The main issue with Apart is that its title track—an effort which is clearly intended to be the record's centerpiece—comes across as rather unambitious. The song relies upon an obvious chord progression without much in the way of elaboration, and its construction of lush guitars and organic, reverb-drenched percussion has little new to offer. To Lever's credit, it's produced perfectly and certainly succeeds in conjuring a sense of laidback nostalgia, but the whole thing ultimately comes across as merely pleasant, and is nowhere near exciting enough to carry the EP.
Elsewhere, things are a mixed bag—minimal drone and percussion pieces "Luna" and "Surface" are both well executed, but neither is substantial enough to hold attention for too long. "Journey," on the other hand, sounds bizarrely antiquated with its stilted drum-machine rhythm and retro synth melody. It's only with the final pair of tracks that the EP really begins to find its feet. "Surya" underpins the usual ambient sidesticks and analog pads with an intriguing little bassline that sounds like a computer program attempting to simulate lounge jazz. Meanwhile, appropriately aquatic cut "The Sea God" stretches a cluster of digitized submarine sound effects into a pleasingly meditative finale.

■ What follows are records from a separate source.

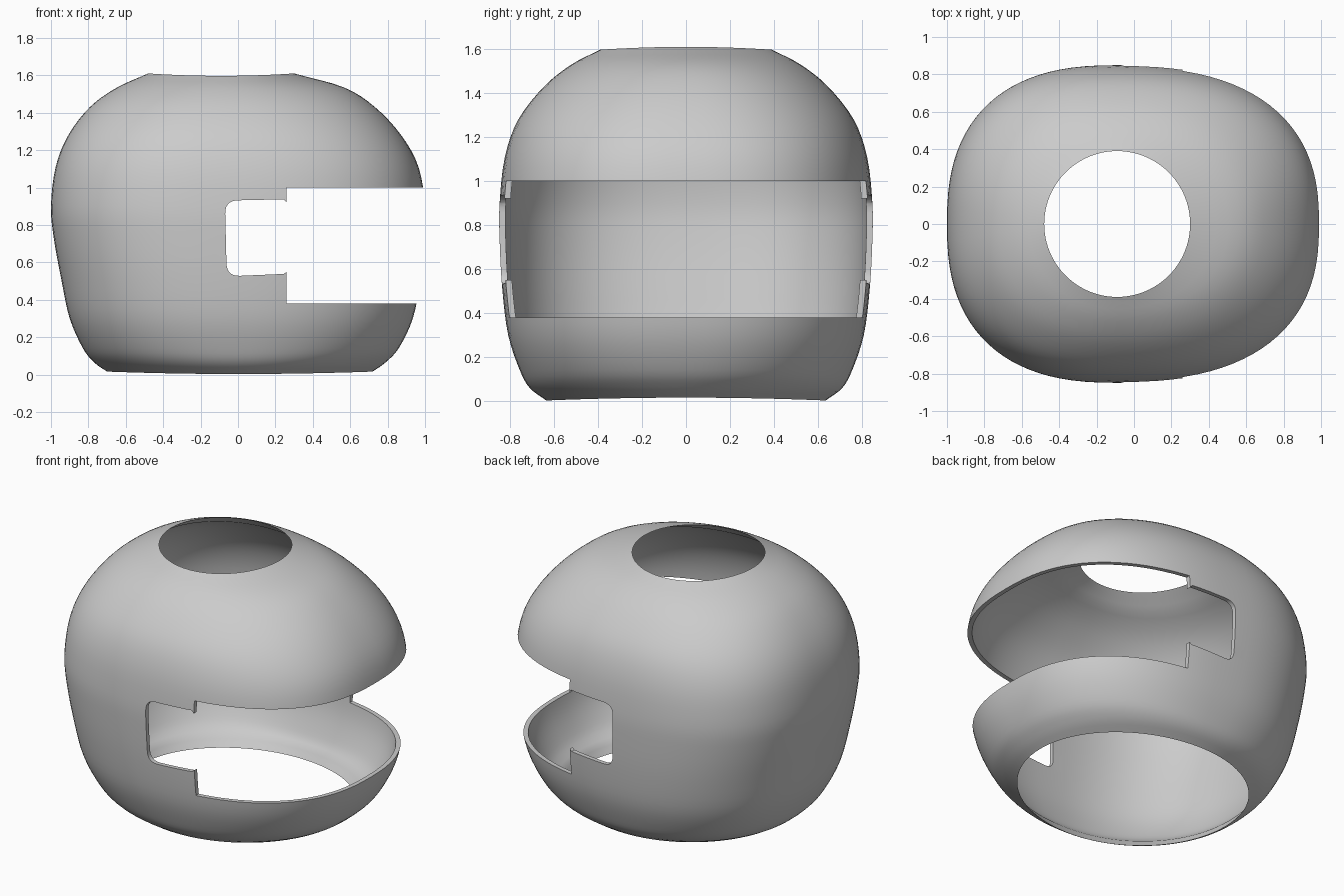
import bpy, bmesh, math
from mathutils import Vector

cube = bpy.data.objects.get("Cube")
if cube:
    bpy.data.objects.remove(cube)

SEGMENTS = 96      # points around each ring
STEPS = 4          # rings between two profile rows
WALL = 0.028       # shell thickness

# Shell profile rows: height, back reach, front reach, half width
PROFILE = [
    (0.003, 0.70, 0.72, 0.635), (0.06, 0.77, 0.79, 0.71), (0.14, 0.83, 0.86, 0.755),
    (0.30, 0.90, 0.935, 0.808), (0.51, 0.945, 0.975, 0.835), (0.73, 0.985, 0.995, 0.847),
    (0.90, 1.00, 1.00, 0.847), (1.11, 0.975, 0.965, 0.823), (1.28, 0.907, 0.872, 0.762),
    (1.43, 0.79, 0.73, 0.645), (1.53, 0.645, 0.565, 0.52), (1.597, 0.48, 0.30, 0.39),
]


def spline(rows, steps):
    """Smooth curve through the profile rows."""
    pts = [Vector(r) for r in rows]
    pts = [2 * pts[0] - pts[1]] + pts + [2 * pts[-1] - pts[-2]]
    out = []
    for a, b, c, d in zip(pts, pts[1:], pts[2:], pts[3:]):
        for s in range(steps):
            t = s / steps
            out.append(0.5 * (2 * b + (c - a) * t + (2 * a - 5 * b + 4 * c - d) * t ** 2
                              + (3 * b - a - 3 * c + d) * t ** 3))
    return out + [pts[-2]]


def ring(row, k):
    """Rounded outline at one height; k runs from the neck rim to the crown rim."""
    z, back, front, half = row
    power = 2 / (2 + 0.5 * math.sin(math.pi * k))
    centre = -0.09 * min(1, z / 0.9)
    rim = 0.013 * abs(2 * k - 1) ** 4
    for i in range(SEGMENTS):
        a = 2 * math.pi * i / SEGMENTS
        c, s = math.cos(a), math.sin(a)
        reach = front - centre if c > 0 else back + centre
        yield (centre + math.copysign(abs(c) ** power, c) * reach,
               math.copysign(abs(s) ** power, s) * half, z + rim * c * c)


def bridge(bm, low, high):
    for i in range(SEGMENTS):
        j = (i + 1) % SEGMENTS
        bm.faces.new((low[i], low[j], high[j], high[i]))


def add_object(name, bm):
    mesh = bpy.data.meshes.new(name)
    bm.to_mesh(mesh)
    bm.free()
    obj = bpy.data.objects.new(name, mesh)
    bpy.context.collection.objects.link(obj)
    return obj


# Outer skin
bm = bmesh.new()
rows = spline(PROFILE, STEPS)
last = len(rows) - 1
outer = [[bm.verts.new(p) for p in ring(r, n / last)] for n, r in enumerate(rows)]
for low, high in zip(outer, outer[1:]):
    bridge(bm, low, high)
bm.normal_update()

# Inner skin, meeting the outer one at both rims
inner = [outer[0]]
for n in range(1, last):
    depth = WALL * min(1, n / 3, (last - n) / 3)
    inner.append([bm.verts.new(v.co - v.normal * depth) for v in outer[n]])
inner.append(outer[-1])
for low, high in zip(inner, inner[1:]):
    bridge(bm, high, low)
bmesh.ops.recalc_face_normals(bm, faces=bm.faces)
shell = add_object("helmet_shell", bm)

# Visor opening with a narrower rounded slot on each side
OPENING = [(1.5, 0.38), (1.5, 1.0), (0.26, 1.0), (0.26, 0.92), (0.245, 0.937),
           (-0.07, 0.93), (-0.06, 0.525), (0.245, 0.538), (0.26, 0.55), (0.26, 0.38)]
ROUNDED = (5, 6)


def rounded_outline(points, corners, radius):
    out = []
    for i, p in enumerate(points):
        p = Vector(p)
        if i not in corners:
            out.append(p)
            continue
        a = p + (Vector(points[i - 1]) - p).normalized() * radius
        b = p + (Vector(points[i + 1]) - p).normalized() * radius
        for s in range(7):
            t = s / 6
            out.append(a * (1 - t) ** 2 + p * 2 * t * (1 - t) + b * t * t)
    return out


bm = bmesh.new()
outline = rounded_outline(OPENING, ROUNDED, 0.07)
face = bm.faces.new([bm.verts.new((p.x, -1.2, p.y)) for p in outline])
side = bmesh.ops.extrude_face_region(bm, geom=[face])["geom"]
bmesh.ops.translate(bm, vec=(0, 2.4, 0),
                    verts=[g for g in side if isinstance(g, bmesh.types.BMVert)])
bmesh.ops.recalc_face_normals(bm, faces=bm.faces)
cutter = add_object("visor_cutter", bm)
cutter.hide_render = True

cut = shell.modifiers.new("visor_opening", 'BOOLEAN')
cut.operation = 'DIFFERENCE'
cut.solver = 'EXACT'
cut.object = cutter
bpy.ops.object.select_all(action='DESELECT')
bpy.context.view_layer.objects.active = shell
shell.select_set(True)
bpy.ops.object.modifier_apply(modifier=cut.name)
bpy.data.objects.remove(cutter)

# Grey finish
grey = bpy.data.materials.new("plain_grey")
grey.use_nodes = True
colour = (0.6, 0.6, 0.6, 1)
grey.diffuse_color = colour
grey.node_tree.nodes["Principled BSDF"].inputs["Base Color"].default_value = colour
shell.data.materials.clear()
shell.data.materials.append(grey)
bpy.ops.object.shade_smooth_by_angle(angle=math.radians(35))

The curious thing about Apart is that, for the most part, one can understand what Lever is getting at with his dedication to vintage ambience and unapologetically retro melodies. Unfortunately, the results here often merely come across as outdated. Particularly when compared to some of the stellar releases Apollo has issued as of late, Apart feels terminally short on ideas.